When the cookies came out of the oven, they looked completely perfect: lightly browned on the edges and bottom, soft in the middle.

But then something strange happened. As the cookies cooled...they turned into cookie crackers!

They looked right. They smelled right. They even tasted pretty right. But the texture was...well, disappointing. Crackery. Weird.
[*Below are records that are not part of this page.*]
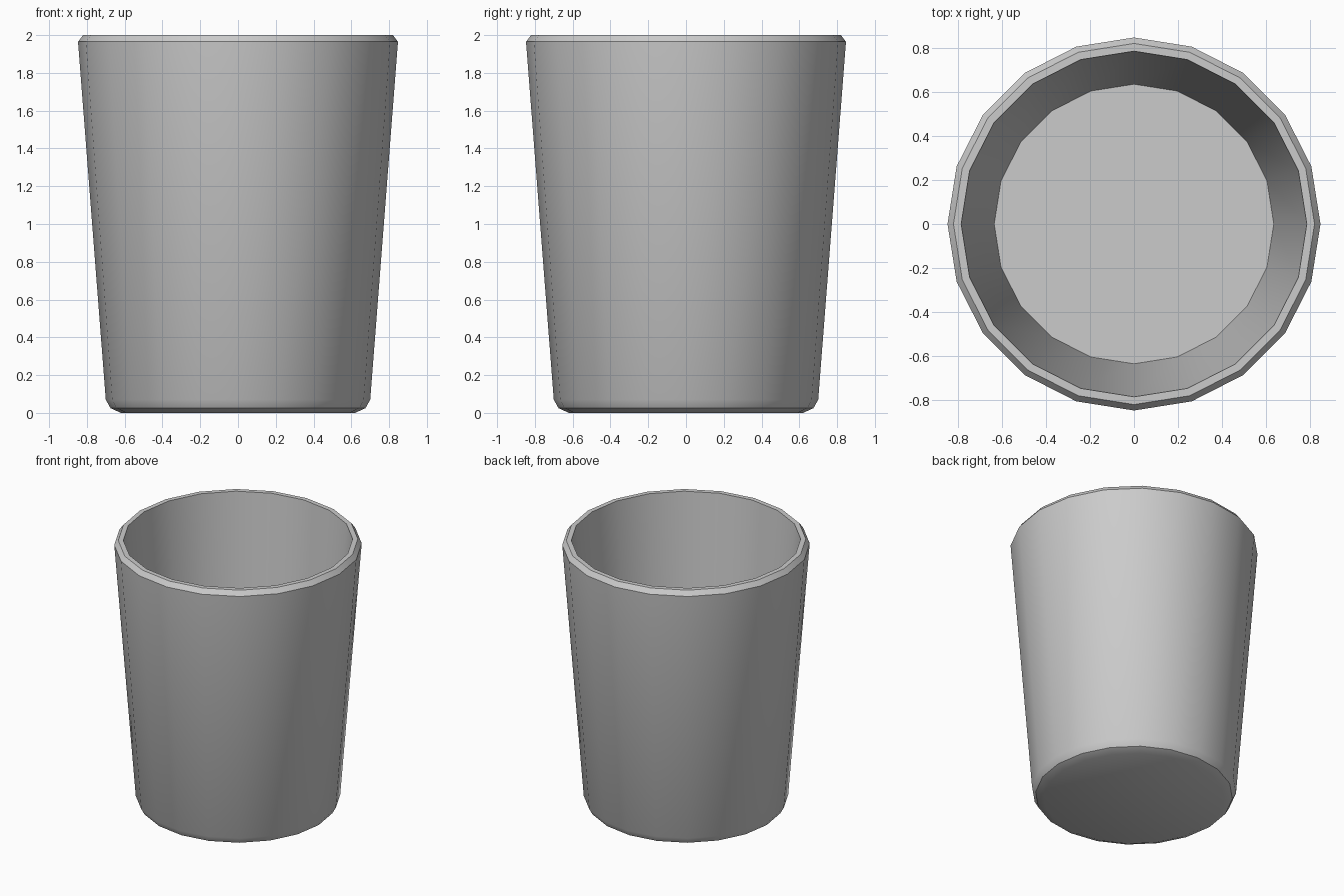
import bpy, bmesh, math

if "Cube" in bpy.data.objects:
    bpy.data.objects.remove(bpy.data.objects["Cube"])

SIDES = 20

# Cup profile (radius, height): underside -> outer wall -> rim -> inner floor
profile = [(0.62, 0.0), (0.675, 0.025), (0.70, 0.07), (0.847, 1.965),
           (0.82, 2.0), (0.785, 2.0), (0.635, 0.07)]

bm = bmesh.new()
rings = []
for r, z in profile:
    rings.append([bm.verts.new((r * math.cos(2 * math.pi * i / SIDES),
                                r * math.sin(2 * math.pi * i / SIDES), z))
                  for i in range(SIDES)])

# Walls between neighbouring rings
for a, b in zip(rings, rings[1:]):
    for i in range(SIDES):
        j = (i + 1) % SIDES
        bm.faces.new((a[i], a[j], b[j], b[i]))

# Underside and inner floor
bm.faces.new(rings[0][::-1])
bm.faces.new(rings[-1])
bmesh.ops.recalc_face_normals(bm, faces=bm.faces)

mesh = bpy.data.meshes.new("cup")
bm.to_mesh(mesh)
bm.free()
cup = bpy.data.objects.new("cup", mesh)
bpy.context.collection.objects.link(cup)

# Smooth walls, crisp rim and floor
bpy.context.view_layer.objects.active = cup
cup.select_set(True)
bpy.ops.object.shade_smooth_by_angle(angle=math.radians(30))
As I found out on Baking911.com, I had basically skipped an important step by making this switcheroo: "Creaming incorporates the maximum amount of air bubbles so a recipe will rise in the oven and be light in texture." So while I can't get technical about the chemistry of why this crackery texture was the result, I can say that while I was happy to have seen for myself what happens when you skip this step, I'm not likely to do it again.

Here's the recipe I used--feel free to try my experiment for yourself, or honor the good Mrs. Paul Franklin, Wife of Governor, from Phoenix, AZ, and follow the directions correctly (listed correctly below). By the way, this is the book the recipe is from--isn't the cover just too much?

Chocolate Chip Cookies

From Favorite recipes of America desserts Including Party Beverages, Vol 1  

Ingredients

  • 1/2 cup butter
  • 1/2 cup white sugar
  • 1/2 cup brown sugar, packed
  • 1 egg, well beaten
  • 1 cup, plus 2 tablespoons, sifted flour
  • 1/2 teaspoon baking soda
  • 1/2 teaspoon salt
  • 1/4 teaspoon hot water
  • 1 6-ounce package semisweet chocolate morsels or pieces
  • 1/2 cup chopped nuts (optional)
  • 1/2 teaspoon vanilla

Procedure

Cream butter and sugars; add egg and beat well. Sift together dry ingredients (except for chocolate); add to creamed mixture. Add hot water; mix until well blended. Add chocolate pieces, nuts, and vanilla, and blend just until incorporated. Drop from teaspoon onto greased cookie sheet. Bake in a 375-degree oven for 10-12 minutes. Makes 3 1/2 dozen small cookies.

© Cakespy, all rights reserved. Powered by Squarespace.